Dataset entries
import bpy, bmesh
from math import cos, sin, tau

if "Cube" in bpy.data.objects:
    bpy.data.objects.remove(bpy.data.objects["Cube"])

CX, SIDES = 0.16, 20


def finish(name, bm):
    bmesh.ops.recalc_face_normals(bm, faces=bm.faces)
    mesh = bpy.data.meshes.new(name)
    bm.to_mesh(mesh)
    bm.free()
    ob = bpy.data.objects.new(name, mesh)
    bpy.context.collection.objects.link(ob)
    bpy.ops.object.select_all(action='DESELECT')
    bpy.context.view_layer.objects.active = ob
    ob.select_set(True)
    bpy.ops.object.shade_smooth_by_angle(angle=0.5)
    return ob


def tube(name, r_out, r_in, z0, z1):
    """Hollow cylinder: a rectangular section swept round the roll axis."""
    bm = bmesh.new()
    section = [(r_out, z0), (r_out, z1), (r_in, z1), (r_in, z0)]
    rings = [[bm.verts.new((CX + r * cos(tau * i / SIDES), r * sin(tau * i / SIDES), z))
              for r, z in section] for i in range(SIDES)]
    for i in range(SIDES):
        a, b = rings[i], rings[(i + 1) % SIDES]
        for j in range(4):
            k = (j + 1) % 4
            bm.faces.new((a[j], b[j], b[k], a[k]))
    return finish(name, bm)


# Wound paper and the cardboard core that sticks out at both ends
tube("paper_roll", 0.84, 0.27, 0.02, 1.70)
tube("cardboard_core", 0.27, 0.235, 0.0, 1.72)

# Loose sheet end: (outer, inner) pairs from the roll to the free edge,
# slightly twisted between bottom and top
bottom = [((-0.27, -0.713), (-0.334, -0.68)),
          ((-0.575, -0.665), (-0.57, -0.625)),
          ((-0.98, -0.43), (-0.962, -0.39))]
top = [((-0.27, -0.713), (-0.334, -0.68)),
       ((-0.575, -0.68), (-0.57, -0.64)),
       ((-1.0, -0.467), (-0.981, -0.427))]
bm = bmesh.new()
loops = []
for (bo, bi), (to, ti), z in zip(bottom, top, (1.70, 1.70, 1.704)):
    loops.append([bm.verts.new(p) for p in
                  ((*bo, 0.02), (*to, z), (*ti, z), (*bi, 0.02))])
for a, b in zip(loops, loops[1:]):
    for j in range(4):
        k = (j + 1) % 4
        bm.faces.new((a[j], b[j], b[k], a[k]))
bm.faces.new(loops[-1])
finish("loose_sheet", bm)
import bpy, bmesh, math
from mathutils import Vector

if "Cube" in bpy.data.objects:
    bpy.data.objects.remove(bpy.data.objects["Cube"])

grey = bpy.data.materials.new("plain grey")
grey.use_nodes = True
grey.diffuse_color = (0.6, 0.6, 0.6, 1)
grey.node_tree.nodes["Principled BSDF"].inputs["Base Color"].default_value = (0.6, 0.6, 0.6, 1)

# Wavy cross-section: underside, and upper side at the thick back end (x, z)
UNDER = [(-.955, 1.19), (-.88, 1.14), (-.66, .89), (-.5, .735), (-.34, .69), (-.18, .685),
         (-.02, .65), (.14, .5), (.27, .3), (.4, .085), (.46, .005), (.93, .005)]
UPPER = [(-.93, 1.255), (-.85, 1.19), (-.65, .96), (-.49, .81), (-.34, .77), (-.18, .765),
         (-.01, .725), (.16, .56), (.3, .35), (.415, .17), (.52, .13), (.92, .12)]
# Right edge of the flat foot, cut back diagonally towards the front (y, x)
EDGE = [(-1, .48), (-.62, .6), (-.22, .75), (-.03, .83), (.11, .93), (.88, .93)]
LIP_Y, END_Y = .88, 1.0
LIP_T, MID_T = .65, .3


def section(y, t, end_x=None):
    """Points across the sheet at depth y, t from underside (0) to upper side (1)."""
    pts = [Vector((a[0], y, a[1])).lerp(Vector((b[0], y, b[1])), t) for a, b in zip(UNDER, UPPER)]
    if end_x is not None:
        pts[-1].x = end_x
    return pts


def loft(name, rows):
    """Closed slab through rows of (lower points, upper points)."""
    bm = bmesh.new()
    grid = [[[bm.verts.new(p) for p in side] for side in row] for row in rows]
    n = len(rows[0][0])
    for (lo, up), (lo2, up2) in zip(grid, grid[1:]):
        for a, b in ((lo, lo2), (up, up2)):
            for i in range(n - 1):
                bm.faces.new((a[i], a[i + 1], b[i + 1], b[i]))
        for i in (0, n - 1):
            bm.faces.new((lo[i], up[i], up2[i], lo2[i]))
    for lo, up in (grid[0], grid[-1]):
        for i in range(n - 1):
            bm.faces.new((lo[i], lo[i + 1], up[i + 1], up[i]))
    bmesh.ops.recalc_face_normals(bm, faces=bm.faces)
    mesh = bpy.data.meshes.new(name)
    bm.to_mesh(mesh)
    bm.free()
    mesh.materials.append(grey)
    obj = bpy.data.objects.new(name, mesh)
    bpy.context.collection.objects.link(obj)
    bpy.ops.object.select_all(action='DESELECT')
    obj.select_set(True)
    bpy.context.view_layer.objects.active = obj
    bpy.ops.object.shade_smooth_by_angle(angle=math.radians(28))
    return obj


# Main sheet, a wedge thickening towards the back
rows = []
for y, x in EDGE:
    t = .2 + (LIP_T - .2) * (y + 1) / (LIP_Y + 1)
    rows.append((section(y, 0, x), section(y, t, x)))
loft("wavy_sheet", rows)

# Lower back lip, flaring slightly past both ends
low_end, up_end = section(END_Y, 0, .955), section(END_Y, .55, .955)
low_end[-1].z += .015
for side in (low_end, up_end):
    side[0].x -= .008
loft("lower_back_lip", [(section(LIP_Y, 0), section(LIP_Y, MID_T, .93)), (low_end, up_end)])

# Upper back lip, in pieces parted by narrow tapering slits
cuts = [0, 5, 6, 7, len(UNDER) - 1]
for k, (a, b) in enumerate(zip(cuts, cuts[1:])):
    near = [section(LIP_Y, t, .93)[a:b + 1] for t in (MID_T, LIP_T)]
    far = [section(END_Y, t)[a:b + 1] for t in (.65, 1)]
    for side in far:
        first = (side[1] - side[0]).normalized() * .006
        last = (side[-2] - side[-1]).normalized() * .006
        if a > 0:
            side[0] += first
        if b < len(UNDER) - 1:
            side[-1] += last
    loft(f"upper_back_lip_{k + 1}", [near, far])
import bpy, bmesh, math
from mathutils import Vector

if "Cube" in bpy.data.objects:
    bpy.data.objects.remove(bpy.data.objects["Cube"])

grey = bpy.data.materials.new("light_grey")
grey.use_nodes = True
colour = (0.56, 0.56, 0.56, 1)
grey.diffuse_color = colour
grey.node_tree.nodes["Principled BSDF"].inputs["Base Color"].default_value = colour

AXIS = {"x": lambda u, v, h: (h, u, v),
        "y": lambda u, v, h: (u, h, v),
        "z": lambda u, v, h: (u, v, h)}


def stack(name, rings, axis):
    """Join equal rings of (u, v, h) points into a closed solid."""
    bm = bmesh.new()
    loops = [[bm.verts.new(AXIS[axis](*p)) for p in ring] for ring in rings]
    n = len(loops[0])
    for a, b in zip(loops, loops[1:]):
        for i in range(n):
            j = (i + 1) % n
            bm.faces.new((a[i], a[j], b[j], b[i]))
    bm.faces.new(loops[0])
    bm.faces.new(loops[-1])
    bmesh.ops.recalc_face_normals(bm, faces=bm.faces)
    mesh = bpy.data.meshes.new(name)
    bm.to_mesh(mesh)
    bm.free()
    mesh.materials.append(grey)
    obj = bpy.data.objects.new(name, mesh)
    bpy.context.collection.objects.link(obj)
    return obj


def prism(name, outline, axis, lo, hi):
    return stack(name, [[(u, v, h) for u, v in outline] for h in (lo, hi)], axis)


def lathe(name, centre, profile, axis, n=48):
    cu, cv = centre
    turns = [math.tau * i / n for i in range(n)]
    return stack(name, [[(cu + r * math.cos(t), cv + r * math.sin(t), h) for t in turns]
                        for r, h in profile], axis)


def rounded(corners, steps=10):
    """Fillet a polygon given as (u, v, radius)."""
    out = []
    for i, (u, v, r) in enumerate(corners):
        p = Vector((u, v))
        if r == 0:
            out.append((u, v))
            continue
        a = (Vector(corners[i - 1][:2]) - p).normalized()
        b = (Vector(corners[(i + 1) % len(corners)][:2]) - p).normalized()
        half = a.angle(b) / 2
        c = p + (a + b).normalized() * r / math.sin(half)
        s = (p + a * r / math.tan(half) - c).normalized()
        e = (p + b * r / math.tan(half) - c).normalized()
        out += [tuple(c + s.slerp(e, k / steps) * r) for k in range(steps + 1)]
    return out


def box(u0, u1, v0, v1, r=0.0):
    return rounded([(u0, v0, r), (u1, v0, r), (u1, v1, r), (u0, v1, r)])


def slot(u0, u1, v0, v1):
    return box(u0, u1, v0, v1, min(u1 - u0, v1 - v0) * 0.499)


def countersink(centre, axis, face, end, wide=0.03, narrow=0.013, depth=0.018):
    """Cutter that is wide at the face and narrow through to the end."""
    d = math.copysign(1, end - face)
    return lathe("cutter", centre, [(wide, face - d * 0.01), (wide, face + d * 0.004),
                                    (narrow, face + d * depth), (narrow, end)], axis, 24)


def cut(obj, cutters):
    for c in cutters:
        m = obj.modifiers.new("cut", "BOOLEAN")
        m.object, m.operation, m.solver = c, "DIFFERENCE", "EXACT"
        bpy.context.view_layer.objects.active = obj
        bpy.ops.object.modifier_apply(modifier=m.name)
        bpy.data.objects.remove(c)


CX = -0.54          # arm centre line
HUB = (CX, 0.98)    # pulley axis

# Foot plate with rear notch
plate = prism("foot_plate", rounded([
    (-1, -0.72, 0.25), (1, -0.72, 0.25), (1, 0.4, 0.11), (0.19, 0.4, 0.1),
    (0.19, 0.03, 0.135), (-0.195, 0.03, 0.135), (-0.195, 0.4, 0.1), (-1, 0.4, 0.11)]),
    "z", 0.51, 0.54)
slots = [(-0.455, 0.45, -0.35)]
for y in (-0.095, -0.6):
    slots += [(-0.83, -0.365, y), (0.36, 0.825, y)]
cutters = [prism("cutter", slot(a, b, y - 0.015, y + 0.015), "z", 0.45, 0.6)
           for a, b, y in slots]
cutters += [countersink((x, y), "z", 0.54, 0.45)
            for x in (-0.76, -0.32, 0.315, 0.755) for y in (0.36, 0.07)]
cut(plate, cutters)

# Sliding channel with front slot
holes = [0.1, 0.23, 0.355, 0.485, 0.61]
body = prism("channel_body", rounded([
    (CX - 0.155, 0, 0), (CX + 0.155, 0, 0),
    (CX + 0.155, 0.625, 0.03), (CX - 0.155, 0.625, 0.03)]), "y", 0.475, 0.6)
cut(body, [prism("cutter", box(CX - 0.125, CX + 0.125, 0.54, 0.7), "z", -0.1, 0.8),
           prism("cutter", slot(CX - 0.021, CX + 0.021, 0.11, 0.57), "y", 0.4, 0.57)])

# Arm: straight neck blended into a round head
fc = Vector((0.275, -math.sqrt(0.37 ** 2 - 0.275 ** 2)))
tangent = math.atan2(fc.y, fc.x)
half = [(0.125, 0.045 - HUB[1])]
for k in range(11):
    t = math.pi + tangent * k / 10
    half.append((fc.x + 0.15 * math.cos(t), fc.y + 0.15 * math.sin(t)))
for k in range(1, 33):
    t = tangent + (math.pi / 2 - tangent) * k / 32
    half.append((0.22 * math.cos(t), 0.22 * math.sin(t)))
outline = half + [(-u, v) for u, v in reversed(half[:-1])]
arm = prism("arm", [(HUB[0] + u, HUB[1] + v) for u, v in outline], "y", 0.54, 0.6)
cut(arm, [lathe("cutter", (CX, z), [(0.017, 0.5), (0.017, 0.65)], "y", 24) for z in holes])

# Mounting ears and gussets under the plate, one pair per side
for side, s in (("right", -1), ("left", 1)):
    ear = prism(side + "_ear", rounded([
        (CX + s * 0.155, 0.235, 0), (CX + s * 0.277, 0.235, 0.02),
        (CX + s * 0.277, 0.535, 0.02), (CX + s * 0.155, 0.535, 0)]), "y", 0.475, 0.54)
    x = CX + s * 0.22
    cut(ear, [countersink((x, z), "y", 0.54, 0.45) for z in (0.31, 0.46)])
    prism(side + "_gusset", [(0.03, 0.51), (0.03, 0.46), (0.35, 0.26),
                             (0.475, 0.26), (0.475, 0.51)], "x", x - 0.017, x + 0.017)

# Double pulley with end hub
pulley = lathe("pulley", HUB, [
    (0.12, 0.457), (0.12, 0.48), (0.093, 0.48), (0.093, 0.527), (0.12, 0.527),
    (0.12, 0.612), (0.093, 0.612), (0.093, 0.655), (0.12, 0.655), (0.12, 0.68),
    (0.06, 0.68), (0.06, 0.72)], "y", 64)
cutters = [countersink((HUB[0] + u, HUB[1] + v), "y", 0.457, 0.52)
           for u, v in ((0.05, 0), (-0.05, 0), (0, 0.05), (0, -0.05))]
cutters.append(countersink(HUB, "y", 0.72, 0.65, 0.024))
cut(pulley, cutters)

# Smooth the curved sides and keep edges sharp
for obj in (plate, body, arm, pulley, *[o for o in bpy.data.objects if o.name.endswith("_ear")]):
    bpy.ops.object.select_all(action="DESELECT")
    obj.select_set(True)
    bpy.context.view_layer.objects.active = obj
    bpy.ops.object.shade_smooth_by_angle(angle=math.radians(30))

WHAT TO WORK ON:
Check each line of the data for the word "section", then state only how many lines hold it.

RESULT OF THE TASK:
10